3. The price of the investment
You have to get in at the right price for the investment. I think the walk away point is not necessarily when you’re nipping and tucking the deal but there is definitely a point you think crikey, I’m only going to get point something of a percent. Is it really worth it?
You’ve still got to do due diligence on the business so there is a point where it goes below our appetite. I think the biggest risk of losing it is when something is said in the negotiation which makes you lose faith in it, suddenly your appetite changes. That can be anything from a stubbornness on behalf of the entrepreneur to even negotiate. Or sometimes you get a sense they have no room to manoeuvre because of their shareholders. It’s almost rude to come in the den when you don’t have any room to manoeuvre.
Maybe the entrepreneurs in front of you can’t agree but they’ve shown they’re prepared to negotiate, and negotiate hard. This can be a good thing. I like the hard negotiations because it shows the entrepreneurs skills.
4. The exit plan
Crucially, and the thing that most people forget is the ‘get out’. Y’know you’re not there to be the banker for a few years. You need to crystallise your investment and return. So what’s the exit plan? There’s a lot of businesses where the entrepreneurs are still running the business in 10 years time and you’ll still be in with them as a shareholder. It should have crystallised by then. I would want a return on my investment after 3-5 years.
Investment due diligence
After the show we undertake due diligence and not everyone makes it through. On Dragons’ Den I offered investment in a dozen companies and, following the rigorous due diligence process, only four investments were confirmed. That’s only 1 in 3 of the companies I invested in on the show that actually made it through the whole process.

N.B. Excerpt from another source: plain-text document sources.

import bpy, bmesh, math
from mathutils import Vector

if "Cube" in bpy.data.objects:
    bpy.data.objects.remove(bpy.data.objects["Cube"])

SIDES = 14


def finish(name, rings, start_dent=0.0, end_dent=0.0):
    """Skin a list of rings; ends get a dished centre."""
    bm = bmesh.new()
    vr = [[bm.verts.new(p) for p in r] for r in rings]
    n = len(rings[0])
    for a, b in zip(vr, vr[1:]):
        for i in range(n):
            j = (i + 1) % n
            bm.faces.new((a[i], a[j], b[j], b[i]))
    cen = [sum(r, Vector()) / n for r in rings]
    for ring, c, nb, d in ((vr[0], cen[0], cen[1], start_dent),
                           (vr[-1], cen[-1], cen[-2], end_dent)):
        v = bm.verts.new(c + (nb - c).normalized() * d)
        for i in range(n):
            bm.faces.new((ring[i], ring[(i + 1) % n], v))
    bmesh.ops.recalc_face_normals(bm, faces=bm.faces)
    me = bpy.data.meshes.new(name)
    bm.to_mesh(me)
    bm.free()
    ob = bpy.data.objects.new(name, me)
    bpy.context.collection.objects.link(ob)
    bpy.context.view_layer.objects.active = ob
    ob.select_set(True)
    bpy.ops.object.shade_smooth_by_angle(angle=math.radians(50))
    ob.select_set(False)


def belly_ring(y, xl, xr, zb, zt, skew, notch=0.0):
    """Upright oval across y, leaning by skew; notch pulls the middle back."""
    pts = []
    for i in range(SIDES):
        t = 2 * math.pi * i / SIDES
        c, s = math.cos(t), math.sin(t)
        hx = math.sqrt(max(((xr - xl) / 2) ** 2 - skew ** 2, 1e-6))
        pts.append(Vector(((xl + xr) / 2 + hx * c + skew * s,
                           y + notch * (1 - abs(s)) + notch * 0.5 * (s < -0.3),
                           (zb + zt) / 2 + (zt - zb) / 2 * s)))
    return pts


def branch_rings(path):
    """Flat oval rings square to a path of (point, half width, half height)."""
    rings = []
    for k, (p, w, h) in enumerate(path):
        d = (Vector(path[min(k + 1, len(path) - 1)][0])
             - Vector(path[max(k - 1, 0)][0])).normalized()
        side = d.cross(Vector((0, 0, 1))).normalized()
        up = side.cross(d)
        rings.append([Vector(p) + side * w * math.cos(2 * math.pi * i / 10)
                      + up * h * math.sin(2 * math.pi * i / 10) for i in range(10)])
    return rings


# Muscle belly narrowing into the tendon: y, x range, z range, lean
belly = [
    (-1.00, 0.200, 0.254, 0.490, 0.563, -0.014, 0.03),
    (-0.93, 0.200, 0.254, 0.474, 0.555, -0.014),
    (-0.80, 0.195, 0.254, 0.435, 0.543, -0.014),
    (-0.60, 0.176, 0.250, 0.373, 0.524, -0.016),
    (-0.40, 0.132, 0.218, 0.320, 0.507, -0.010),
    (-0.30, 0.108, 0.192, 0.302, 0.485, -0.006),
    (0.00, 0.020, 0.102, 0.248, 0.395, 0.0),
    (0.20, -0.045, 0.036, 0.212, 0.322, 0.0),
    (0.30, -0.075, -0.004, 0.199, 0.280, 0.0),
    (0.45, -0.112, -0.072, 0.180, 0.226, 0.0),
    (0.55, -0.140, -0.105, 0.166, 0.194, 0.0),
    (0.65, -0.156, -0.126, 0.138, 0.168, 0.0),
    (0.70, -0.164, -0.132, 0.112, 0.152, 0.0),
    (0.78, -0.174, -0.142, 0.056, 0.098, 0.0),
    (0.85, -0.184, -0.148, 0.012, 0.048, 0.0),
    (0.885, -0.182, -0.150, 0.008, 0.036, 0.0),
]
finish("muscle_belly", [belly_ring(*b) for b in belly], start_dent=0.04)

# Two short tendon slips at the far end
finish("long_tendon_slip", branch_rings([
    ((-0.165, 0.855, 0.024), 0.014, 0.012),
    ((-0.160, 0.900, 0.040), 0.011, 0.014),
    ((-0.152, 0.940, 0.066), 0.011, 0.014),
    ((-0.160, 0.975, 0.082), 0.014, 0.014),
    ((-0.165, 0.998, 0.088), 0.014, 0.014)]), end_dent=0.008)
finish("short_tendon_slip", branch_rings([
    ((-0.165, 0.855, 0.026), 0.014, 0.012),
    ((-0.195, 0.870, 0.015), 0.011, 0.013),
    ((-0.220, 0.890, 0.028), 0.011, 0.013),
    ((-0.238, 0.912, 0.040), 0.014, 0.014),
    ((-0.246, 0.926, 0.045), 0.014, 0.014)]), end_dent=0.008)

But my four final investments met all these requirements and more!